Having had my first Hello World somewhere back in 2007, for the longest time I have been that old dog that never learns new tricks. One of my regrets now is not adopting any existing PHP frameworks back in late 00s, and instead trying to roll my own. I eventually gave up though, and little by little I have embraced CakePHP by mid 10s.
Still, even with CakePHP, over the last year or so, I have been realising I’m stuck in that 2007 LAMP/LNMP mindset, where you have one website that does everything, without realising that the world had apparently moved on to microservices. I mean of course we send out e-mails using AWS SES, but that’s not really a microservice.
One encounter that has triggered the thoughts resulting in this post is A tale of a dying monolith, where the whole point is getting away from CakePHP. The architecture he ends up with almost fully depends on proprietary technology from 3rd companies, from Prismic to Buddy.works.

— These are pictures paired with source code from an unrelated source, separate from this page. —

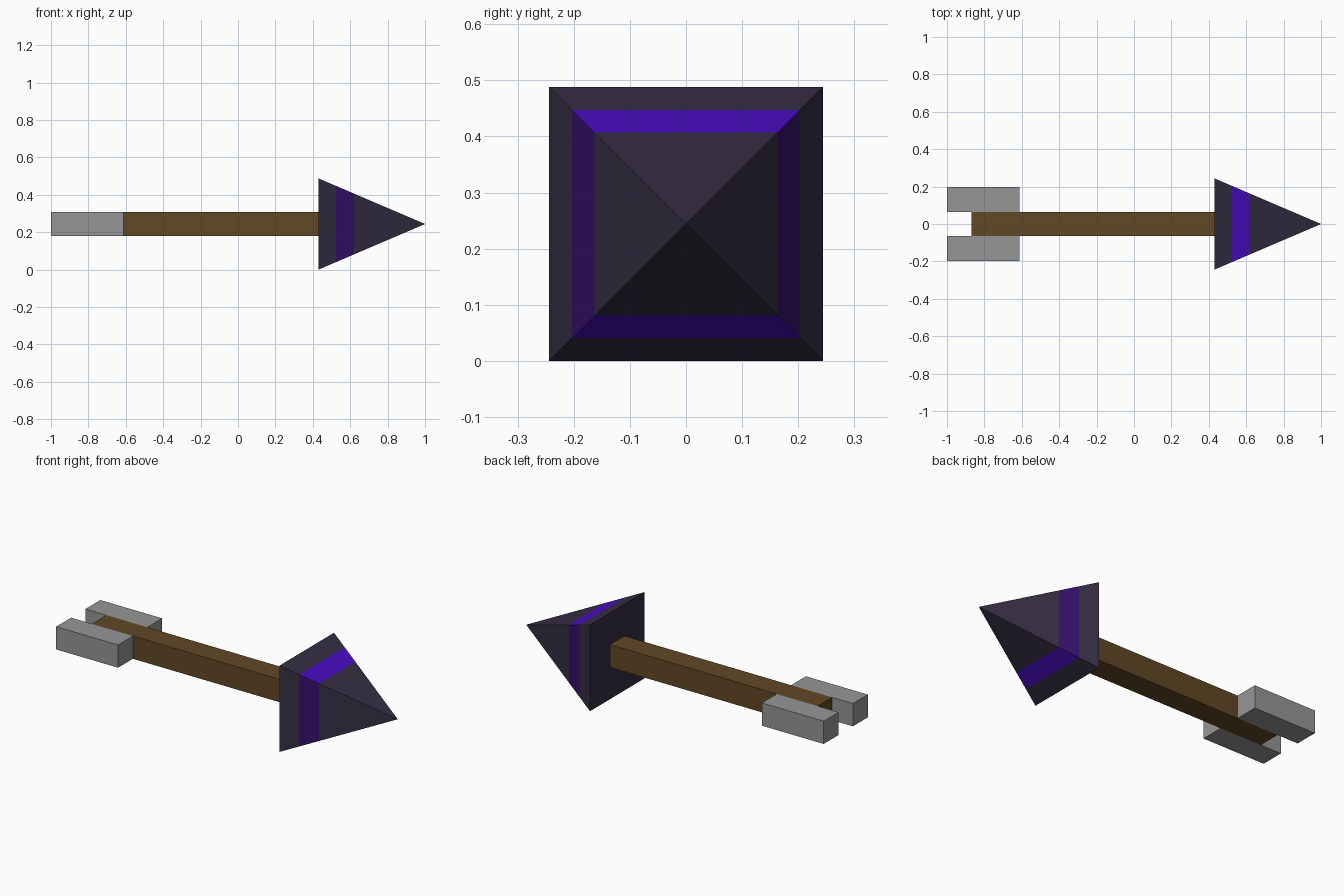
import bpy
from mathutils import Vector

cube = bpy.data.objects.get("Cube")
if cube:
    bpy.data.objects.remove(cube, do_unlink=True)


def material(name, hex_colour):
    """Flat material from an sRGB hex value, stored as linear."""
    channels = [int(hex_colour[i:i + 2], 16) / 255 for i in (0, 2, 4)]
    colour = [((c + 0.055) / 1.055) ** 2.4 if c > 0.04 else c / 12.92 for c in channels] + [1]
    mat = bpy.data.materials.new(name)
    mat.use_nodes = True
    mat.diffuse_color = colour
    mat.node_tree.nodes["Principled BSDF"].inputs["Base Color"].default_value = colour
    return mat


def mesh_object(name, verts, faces, materials):
    mesh = bpy.data.meshes.new(name)
    mesh.from_pydata(verts, [], faces)
    for mat in materials:
        mesh.materials.append(mat)
    obj = bpy.data.objects.new(name, mesh)
    bpy.context.collection.objects.link(obj)
    return obj


def box(name, low, high, mat):
    bpy.ops.mesh.primitive_cube_add(size=1)
    obj = bpy.context.object
    obj.name = name
    low, high = Vector(low), Vector(high)
    for v in obj.data.vertices:
        v.co = [(a + b) / 2 + c * (b - a) for a, b, c in zip(low, high, v.co)]
    obj.data.materials.append(mat)
    return obj


wood = material("brown wood", "614824")
grey = material("grey fletching", "969696")
stone = material("dark stone", "352E43")
bright = material("bright purple", "4A0DC4")
deep = material("deep purple", "35106C")

MID, HALF = 0.244, 0.0645     # axis height, shaft half width
BASE, TIP = 0.43, 1.0         # head ends along x

# Shaft
box("shaft", (-0.87, -HALF, MID - HALF), (BASE, HALF, MID + HALF), wood)

# Fletching blocks on both sides of the shaft end
for side, name in ((1, "left_fletching"), (-1, "right_fletching")):
    ys = sorted((side * HALF, side * 0.197))
    box(name, (-1, ys[0], MID - HALF), (-0.613, ys[1], MID + HALF), grey)

# Pyramid head, built from square rings with a painted band
rings = [BASE, 0.525, 0.62]
corners = ((-1, -1), (1, -1), (1, 1), (-1, 1))
verts = []
for x in rings:
    r = MID * (TIP - x) / (TIP - BASE)
    verts += [(x, y * r, MID + z * r) for y, z in corners]
verts.append((TIP, 0, MID))

faces = [(3, 2, 1, 0)]
for ring in range(2):
    for i in range(4):
        a, b = ring * 4 + i, ring * 4 + (i + 1) % 4
        faces.append((a, b, b + 4, a + 4))
faces += [(8 + i, 8 + (i + 1) % 4, 12) for i in range(4)]
head = mesh_object("arrow_head", verts, faces, [stone, bright, deep])

# Band faces: bright above and below, deep on the sides
for poly in head.data.polygons:
    if rings[1] < poly.center.x < rings[2] and len(poly.vertices) == 4:
        poly.material_index = 1 if abs(poly.normal.z) > 0.5 else 2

Prismic brags about raising 20M to build some kind of slice-based website technology (it’s so many layers of abstraction by now, it seems to have its own learning curve). Good for them! But are they profitable, or will they burn through the money and shut down?
So here I am: on one hand, for the longest time I have been seeing the closed-source, proprietary tech be frown upon. On the other hand, for an MVP-driven development, I’m supposed to drag and drop my no-code AWS SQS module instead of setting up the (seemingly impressive)
I’m leaning towards owning your code and being able to install it on a bare Linux box. Maybe due to the same reasons why I didn’t “trust” a framework 10 years ago. But is it even reasonable now?
Are microservices the future or a buzz word? How does CakePHP fit into that future?
Please share what do you think or feel